TULSA — Ensured of finishing his first season as Tulsa coach with a winning record, Danny Manning still wants more. He hopes there’s a chance for more improvement somewhere in college basketball’s postseason.
Manning’s youthful Golden Hurricane stuck with league powerhouse Memphis for one half Friday night, but eventually succumbed to the hot shooting of Chris Crawford as the 20th-ranked Tigers won 86-75 in the Conference USA semifinals.
Crawford scored 30 points and made eight 3-pointers, setting new career highs in both categories for the second straight game.
“We’re not happy. There are no moral victories. We want to win games and we want to compete at the highest level,” Manning said. “That’s our mind set. That’s our mentality. We’ve got to continue to strive and work to get better.”
Crawford had three 3-pointers from the right wing during a 14-4 run that put the top-seeded Tigers (29-4) in control midway through the second half after Tulsa had erased an 11-point deficit to take the lead just after halftime.
Crawford’s third 3 during the stretch made it 61-46 with 9:57 to play, and he hit two more during a 10-0 burst later on that prevented the fifth-seeded Golden Hurricane (17-15) from making another comeback.
“Crawford got free far too many times to be as good a shooter as he is,” Manning said. “We lost him a little bit too much, and he made us pay. He knocked down shots.”
Senior Scottie Haralson led the Golden Hurricane with 25 points and 12 rebounds in what will be his final game unless Tulsa receives an invitation to play in one of college basketball’s minor postseason tournaments.
“You always want to play every game like it’s your last because you never know if it’s your last,” Haralson said. “I just tried to cherish the last moments.”
Tulsa doesn’t have the resume to make it into the NCAA tournament or the NIT, but there are other options. The Golden Hurricane won the College Basketball Invitational in 2008. Any destination would give Manning more time to mold a young squad that features seven freshmen and that had only three holdovers from Doug Wojcik’s tenure.
“Hopefully we’ll get an invitation sometime soon to go somewhere and we’ll definitely go play,” Manning said. “That’s what you want to do. You want to go play. Hopefully we will get that opportunity.”
Crawford, who was voted Conference USA’s Sixth Man of the Year after moving to the bench after the first 10 games of the season, has put up a new season best in scoring in three straight games and four of the last five.
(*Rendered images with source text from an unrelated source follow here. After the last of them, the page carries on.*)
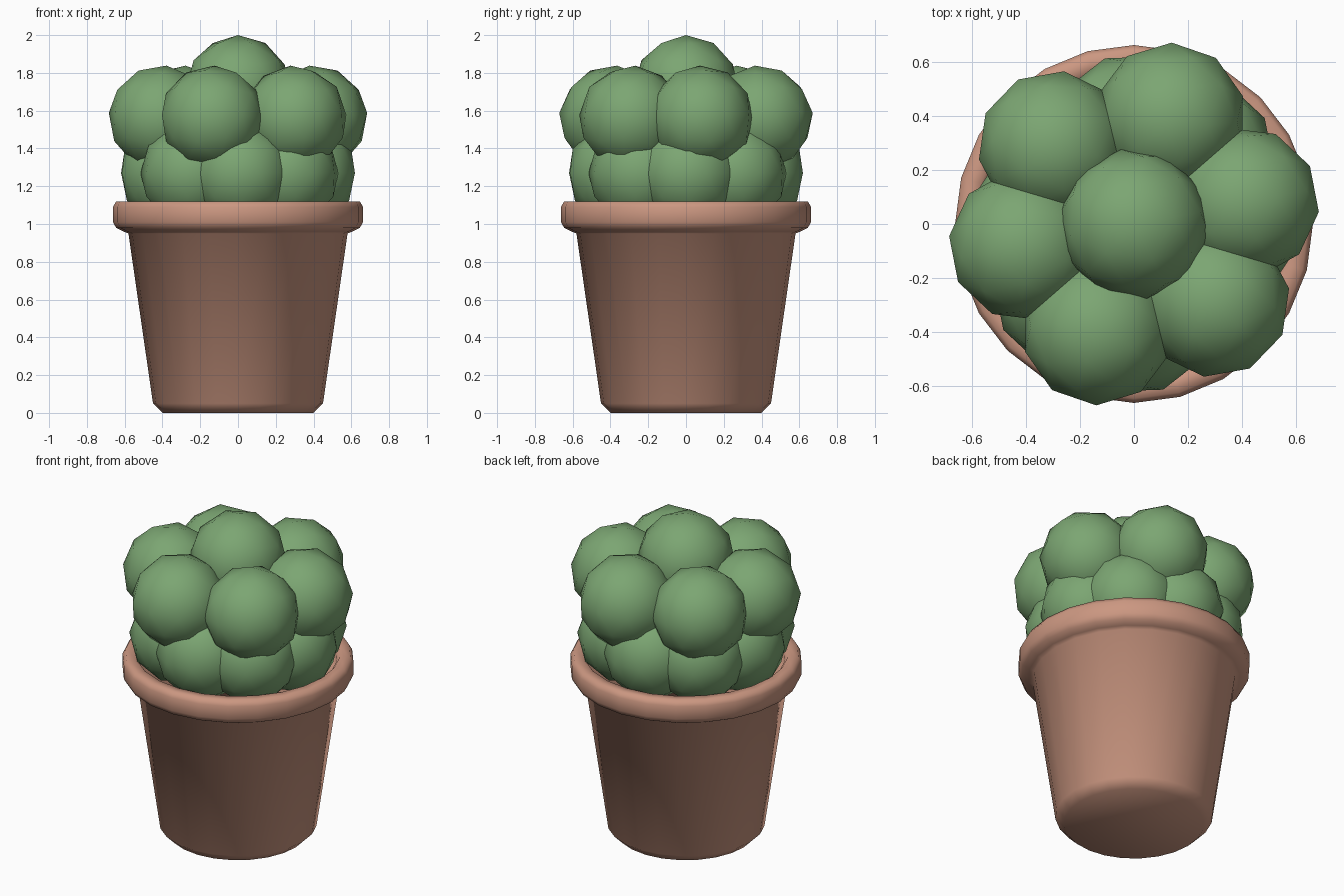
import bpy
import math

if "Cube" in bpy.data.objects:
    bpy.data.objects.remove(bpy.data.objects["Cube"])


def material(name, rgb):
    m = bpy.data.materials.new(name)
    m.diffuse_color = (*rgb, 1.0)
    m.use_nodes = True
    m.node_tree.nodes["Principled BSDF"].inputs["Base Color"].default_value = m.diffuse_color
    return m


TERRACOTTA = material("terracotta", (0.60, 0.31, 0.22))
GREEN = material("leaf green", (0.20, 0.38, 0.17))


def lathe(name, profile, sides, mat):
    """Spin an (r, z) profile around z; both ends are closed with a cap."""
    verts, faces = [], []
    for r, z in profile:
        for i in range(sides):
            a = 2 * math.pi * i / sides
            verts.append((r * math.cos(a), r * math.sin(a), z))
    for j in range(len(profile) - 1):
        for i in range(sides):
            k = (i + 1) % sides
            faces.append((j * sides + i, j * sides + k,
                          (j + 1) * sides + k, (j + 1) * sides + i))
    faces.append(tuple(reversed(range(sides))))
    last = (len(profile) - 1) * sides
    faces.append(tuple(range(last, last + sides)))
    mesh = bpy.data.meshes.new(name)
    mesh.from_pydata(verts, [], faces)
    mesh.materials.append(mat)
    mesh.shade_smooth()
    obj = bpy.data.objects.new(name, mesh)
    bpy.context.collection.objects.link(obj)
    return obj


def leaf_ball(name, angle, ring, z, tilt=0.0, spin=0.0, radius=0.28):
    """Low-poly ball on a ring around the z axis, leaning outward by tilt."""
    a = math.radians(angle)
    bpy.ops.mesh.primitive_ico_sphere_add(
        subdivisions=2, radius=radius,
        location=(ring * math.cos(a), ring * math.sin(a), z),
        rotation=(0, math.radians(tilt), a + math.radians(spin)))
    obj = bpy.context.object
    obj.name = name
    obj.data.materials.append(GREEN)
    obj.data.shade_smooth()
    return obj


# Pot: tapered body, rolled rim and a shallow recess inside
lathe("pot", [(0.40, 0.0), (0.45, 0.05), (0.58, 0.95), (0.605, 0.96),
              (0.645, 0.98), (0.662, 1.01), (0.662, 1.09), (0.645, 1.12),
              (0.585, 1.12), (0.565, 1.09), (0.555, 1.0)], 24, TERRACOTTA)

# Foliage: lower ring of eight, upper ring of six, one on top
for i in range(8):
    leaf_ball(f"lower_leaf_{i + 1}", 2 + 45 * i, 0.35, 1.27)
for i, angle in enumerate((11, 71, 136, 191, 251, 316)):
    leaf_ball(f"upper_leaf_{i + 1}", angle, 0.415, 1.56, tilt=-6)
leaf_ball("top_leaf", 0, 0.0, 1.72, spin=10)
He had 24 points and six 3s in the quarterfinals against Tulane.
Crawford went 8 for 10 from beyond the arc and tied the Conference USA tournament record for makes set by Charlotte’s Diego Guevara against UAB in 2000.
Afterward, his mind was centered on teammate D.J. Stephens and not his own performance. Stephens had 10 points and 10 rebounds after flying out of Tulsa first thing in the morning to attend his grandmother’s funeral and then back in the afternoon.
“I just wanted to dedicate all those points ... to D.J.’s grandmother. I want to do that for my teammate,” said Crawford, who was averaging 8.3 points through the first 24 games of the season, but has 19.6 per game over the last six.
The Tigers, who have a perfect record against C-USA competition for the fourth time in seven years, will face second-seeded Southern Miss in the championship game Saturday. Memphis has won six of the last seven titles and is 17-0 in six appearances as the tournament’s top seed.
Swilling had 15 points and Shaquille Harrison chipped in 13 for the Golden Hurricane, who were trying for their first win against a ranked opponent since 2003 under John Phillips.
Tulsa rallied from an early 23-12 deficit to pull within one by halftime, and James Woodard’s basket in the opening minute of the second half provided the Golden Hurricane a 35-34 edge.
Stephens had two blocks in the first 3 minutes of the second half, and his first of two rim-rocking, two-handed follow dunks highlighted a 9-0 response that put Memphis ahead for good after Tulsa had taken the lead.
“That guy, he doesn’t make energy plays. You know what he makes? Winning energy plays,” Tigers coach Josh Pastner said. “There’s a difference.”
Stephens got up at 6 a.m. for his emotional day, but said he ended up getting a lift from the experience — first from relatives he hadn’t seen in years, then from his teammates.
“It wasn’t really a funeral, it was more of a home-going ceremony and it was more of a joyous occasion. ... When I left, everybody was just cheerful and it was a different atmosphere than I expected,” Stephens said. “Then I flew back here and I was feeling all right, but the thing that made me the most excited about the entire day was when I got back, my teammates were happy to see me and everybody was asking was I all right and everyone was welcoming me with smiles and hugs.
“I was just like, ‘That’s crazy.’ These guys, they’re trying to connect with me on another level like a brother would.”
Crawford picked up where Stephens left off, spurring two more Memphis’ runs with his hot 3-point shooting.
“I have tremendous confidence in Chris. I have so much confidence in the guy that when he makes a mistake defensively or he makes a mistake offensively, I’m surprised,” Pastner said. “I get frustrated because I just expect perfection from him. That’s the level that I hold him to.”